Chicago crew Huntsmen have speared a fine new album in the immersive multi-faceted shape of Mandala of Fear. A double album, stretching to an hour and nine minutes, there’s ample time here for the five-piece to showcase their musical range and reach.
Previous album, 2017’s American Scrap, was delivered as a quartet. Aimee Bueno provided guest vocals on the final track of that album on the back of which she has since very much become a fully-fledged member of the Huntsmen pack. That decision has been vindicated here, as Aimee’s contribution brings something else to the mix, providing Huntsmen with a broader sword with which to take into battle.

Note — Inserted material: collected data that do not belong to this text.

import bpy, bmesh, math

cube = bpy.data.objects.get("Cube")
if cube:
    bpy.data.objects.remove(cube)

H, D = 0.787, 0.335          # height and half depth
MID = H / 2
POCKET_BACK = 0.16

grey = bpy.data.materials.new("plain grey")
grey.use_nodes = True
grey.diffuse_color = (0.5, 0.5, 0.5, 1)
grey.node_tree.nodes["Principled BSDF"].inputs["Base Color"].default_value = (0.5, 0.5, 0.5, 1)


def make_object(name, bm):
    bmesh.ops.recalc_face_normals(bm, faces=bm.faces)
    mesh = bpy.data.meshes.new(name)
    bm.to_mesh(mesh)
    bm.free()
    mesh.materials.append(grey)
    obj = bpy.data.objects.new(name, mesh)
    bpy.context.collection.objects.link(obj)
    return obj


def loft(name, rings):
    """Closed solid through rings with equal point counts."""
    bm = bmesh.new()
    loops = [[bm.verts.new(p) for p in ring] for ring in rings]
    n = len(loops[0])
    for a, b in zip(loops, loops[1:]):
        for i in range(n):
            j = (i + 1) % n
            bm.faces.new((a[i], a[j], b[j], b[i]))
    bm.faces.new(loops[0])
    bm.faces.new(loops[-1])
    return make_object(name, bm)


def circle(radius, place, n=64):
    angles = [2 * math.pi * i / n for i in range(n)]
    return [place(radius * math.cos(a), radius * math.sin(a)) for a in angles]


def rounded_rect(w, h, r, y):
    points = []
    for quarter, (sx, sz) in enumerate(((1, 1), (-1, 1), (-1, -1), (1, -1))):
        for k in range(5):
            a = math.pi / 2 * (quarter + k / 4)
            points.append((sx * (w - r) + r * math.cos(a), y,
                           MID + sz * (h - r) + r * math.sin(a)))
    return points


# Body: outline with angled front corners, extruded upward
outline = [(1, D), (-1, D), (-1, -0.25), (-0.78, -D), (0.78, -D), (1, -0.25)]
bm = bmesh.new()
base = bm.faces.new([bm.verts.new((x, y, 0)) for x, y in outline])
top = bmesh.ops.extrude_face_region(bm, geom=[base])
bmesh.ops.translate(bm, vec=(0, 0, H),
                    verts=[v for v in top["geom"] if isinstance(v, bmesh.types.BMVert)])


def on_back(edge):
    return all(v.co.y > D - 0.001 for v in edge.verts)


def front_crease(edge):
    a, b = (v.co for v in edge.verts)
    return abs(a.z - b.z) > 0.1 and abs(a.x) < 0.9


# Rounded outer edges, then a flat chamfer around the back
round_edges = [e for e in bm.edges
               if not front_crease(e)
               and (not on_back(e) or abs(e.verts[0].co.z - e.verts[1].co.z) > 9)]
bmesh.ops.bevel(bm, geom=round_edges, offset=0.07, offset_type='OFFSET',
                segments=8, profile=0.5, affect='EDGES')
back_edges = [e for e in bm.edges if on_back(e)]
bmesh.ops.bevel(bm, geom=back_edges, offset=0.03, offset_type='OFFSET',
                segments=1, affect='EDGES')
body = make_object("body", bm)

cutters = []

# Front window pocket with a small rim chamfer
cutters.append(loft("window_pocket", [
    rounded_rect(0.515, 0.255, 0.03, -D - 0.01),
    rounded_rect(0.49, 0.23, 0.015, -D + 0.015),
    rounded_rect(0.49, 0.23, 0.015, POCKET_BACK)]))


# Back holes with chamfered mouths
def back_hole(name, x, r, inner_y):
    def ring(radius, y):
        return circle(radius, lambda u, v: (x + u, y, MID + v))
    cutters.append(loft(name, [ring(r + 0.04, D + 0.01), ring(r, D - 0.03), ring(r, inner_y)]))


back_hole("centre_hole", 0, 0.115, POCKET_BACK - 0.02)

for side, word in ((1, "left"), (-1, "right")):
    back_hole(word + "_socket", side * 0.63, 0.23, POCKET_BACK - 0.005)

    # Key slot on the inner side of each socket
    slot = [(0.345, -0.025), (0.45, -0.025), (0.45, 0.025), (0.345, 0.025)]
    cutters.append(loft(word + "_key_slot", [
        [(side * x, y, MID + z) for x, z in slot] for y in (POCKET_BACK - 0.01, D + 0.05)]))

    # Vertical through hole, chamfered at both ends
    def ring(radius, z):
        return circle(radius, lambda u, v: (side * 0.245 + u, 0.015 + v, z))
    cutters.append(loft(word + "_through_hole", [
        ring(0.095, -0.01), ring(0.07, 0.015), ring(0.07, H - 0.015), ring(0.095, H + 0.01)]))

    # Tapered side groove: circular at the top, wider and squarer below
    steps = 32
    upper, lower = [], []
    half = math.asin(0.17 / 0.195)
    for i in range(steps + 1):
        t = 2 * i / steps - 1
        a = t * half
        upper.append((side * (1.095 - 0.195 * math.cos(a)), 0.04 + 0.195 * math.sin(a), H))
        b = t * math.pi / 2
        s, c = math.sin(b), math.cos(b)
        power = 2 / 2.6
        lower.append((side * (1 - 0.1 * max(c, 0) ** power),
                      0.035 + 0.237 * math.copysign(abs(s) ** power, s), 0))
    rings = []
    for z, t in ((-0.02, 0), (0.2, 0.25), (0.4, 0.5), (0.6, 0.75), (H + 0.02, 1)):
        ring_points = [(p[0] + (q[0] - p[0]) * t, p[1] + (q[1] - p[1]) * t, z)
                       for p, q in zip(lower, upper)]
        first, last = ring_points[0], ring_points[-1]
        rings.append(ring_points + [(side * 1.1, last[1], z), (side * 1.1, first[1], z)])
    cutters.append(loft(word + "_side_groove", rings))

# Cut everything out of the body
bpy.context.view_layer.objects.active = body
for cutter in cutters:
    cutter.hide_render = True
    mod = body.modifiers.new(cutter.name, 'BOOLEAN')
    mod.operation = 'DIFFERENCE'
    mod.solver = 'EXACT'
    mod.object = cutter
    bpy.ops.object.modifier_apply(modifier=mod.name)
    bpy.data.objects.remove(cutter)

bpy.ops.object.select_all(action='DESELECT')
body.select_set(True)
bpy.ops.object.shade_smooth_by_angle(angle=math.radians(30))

The simile is wholly appropriate as the emotive inspiration behind Mandala of Fear is in part at least centred around the visceral horrors and darkness of a futuristic sci-fi battlefield, the concept album viewed unusually through the eyes of a female soldier.
Huntsmen connect with the listener in a variety of ways, heavy in places but on the whole more rounded and complex than your average metal release. ‘Ride Out’ and ‘Colossus’ are invigorating opening tracks and this album shifts seamlessly throughout from finely-crafted melodies and gyrating grooves to faraway throes of navel-gazing prog.
Each track somehow moulds and shapes its way into your consciousness, caressing one moment and then rushing through in more animated fashion, the next. Aimee’s vocals lead into the mesmerising ‘God Will Stop Trying,’ which gathers momentum nicely the further in we go. Lyrically it reflects forlornly on the grim aftermath of a battle, the heroine cutting a lonely living figure amongst the otherwise widespread death.
Huntsmen are seen at their best on the likes of the slow-burning monster ‘Bone Cathedral’ and the bleeding heartache of ‘The Silver Lining’. Penultimate track ‘The Swallow’ is the longest, brushing through the 10-minute mark and is a commanding composition that stops and starts while changing its sonic strides.
Huntsmen have clearly poured plenty into this release but are perhaps demanding a lot of the listener to stay with them across its entire journey. Aimee’s arrival, vocally at least, has been slightly undersold while the presence of five instrumentals smacks a little of self-indulgence and on more abstract dalliances such as ‘Hill People Drugs’ things do start to risk losing focus. The livelier instrumental ‘Pirates of the Waste’ does at least redress the balance.
Unfortunately Huntsmen’s hometown album release show in support of Om and Wovenhand was scuppered by you know what, but their richly textured tones and Americana harmonies have what it takes to overcome this disappointment.
Review by Paul Castles
Mandala of Fear was released via Prosthetic Records on 13 March, 2020
- Ride Out
- Atomic Storms
- God Will Stop Trying
- Pirates of the Waste
- Hill People Drugs
- Bone Cathedral
- A Nameless Dread
- Awake at Time’s End
- The Silver Lining
- The Swallow
- Clearing the Sand